◆ Task objective: Output verbatim the line with "const start = new" together with every line beneath it, ending at the last line of the entries.

▼▼▼

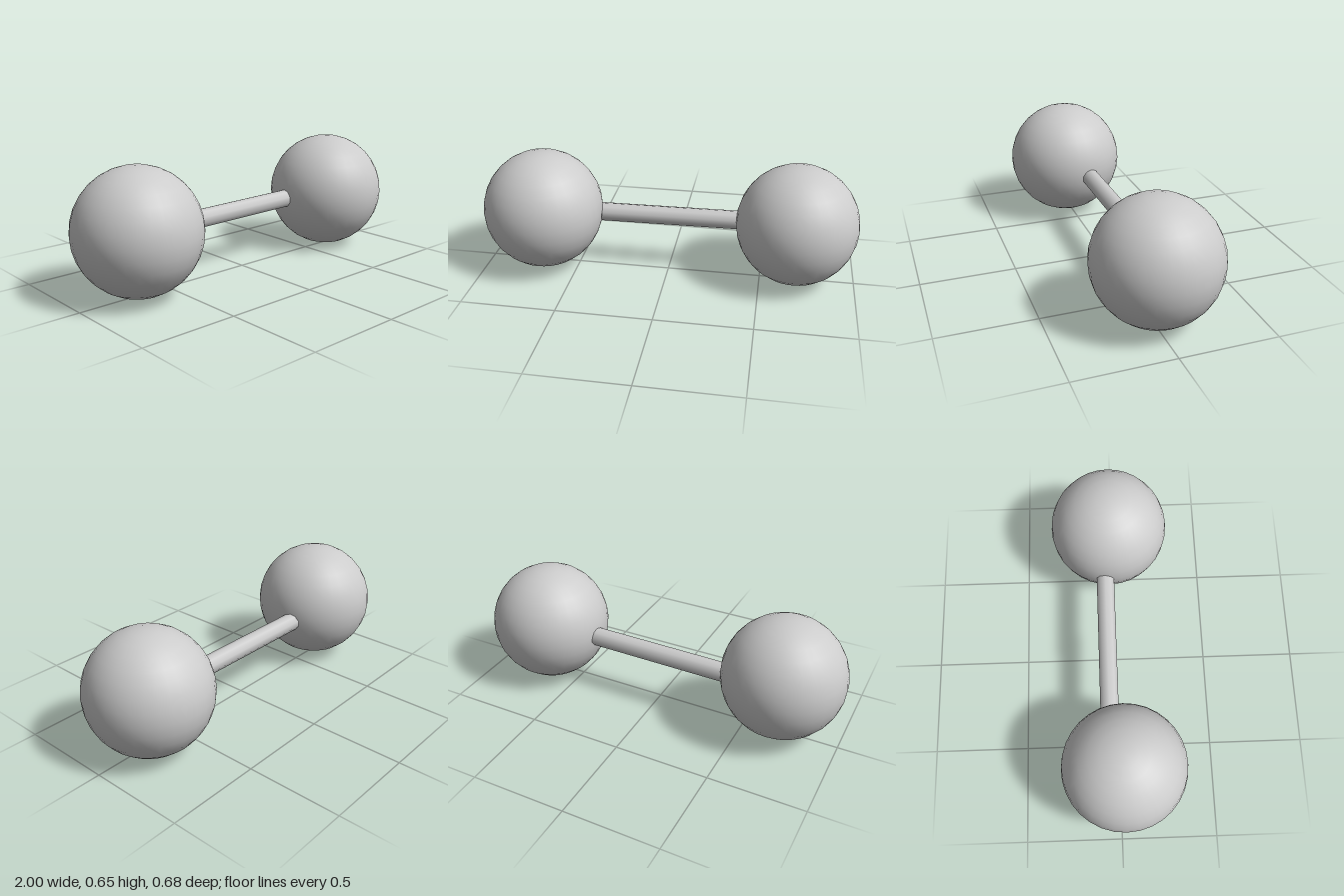
import * as THREE from 'three';

export function createModel() {
  const group = new THREE.Group();
  const material = new THREE.MeshStandardMaterial({ color: 0xcccccc });

  const add = (name, geometry, position) => {
    const mesh = new THREE.Mesh(geometry, material);
    mesh.name = name;
    mesh.position.copy(position);
    group.add(mesh);
    return mesh;
  };

  // Two end balls, slightly out of line with each other
  const ball = new THREE.SphereGeometry(0.32, 32, 16);
  add('rightBall', ball, new THREE.Vector3(-0.68, 0.333, 0.02));
  add('leftBall', ball, new THREE.Vector3(0.68, 0.323, -0.02));

  // Ten-sided connecting bar, sunk into both balls and tilted a little
  const start = new THREE.Vector3(-0.42, 0.302, -0.046);
  const end = new THREE.Vector3(0.42, 0.31, -0.046);
  const span = end.clone().sub(start);
  const bar = add(
    'connectingBar',
    new THREE.CylinderGeometry(0.05, 0.05, span.length(), 10, 1, false, Math.PI / 2),
    start.clone().add(end).multiplyScalar(0.5)
  );
  bar.quaternion.setFromUnitVectors(new THREE.Vector3(0, 1, 0), span.normalize());

  return group;
}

▲▲▲

◆ Output of the task:
  const start = new THREE.Vector3(-0.42, 0.302, -0.046);
  const end = new THREE.Vector3(0.42, 0.31, -0.046);
  const span = end.clone().sub(start);
  const bar = add(
    'connectingBar',
    new THREE.CylinderGeometry(0.05, 0.05, span.length(), 10, 1, false, Math.PI / 2),
    start.clone().add(end).multiplyScalar(0.5)
  );
  bar.quaternion.setFromUnitVectors(new THREE.Vector3(0, 1, 0), span.normalize());

  return group;
}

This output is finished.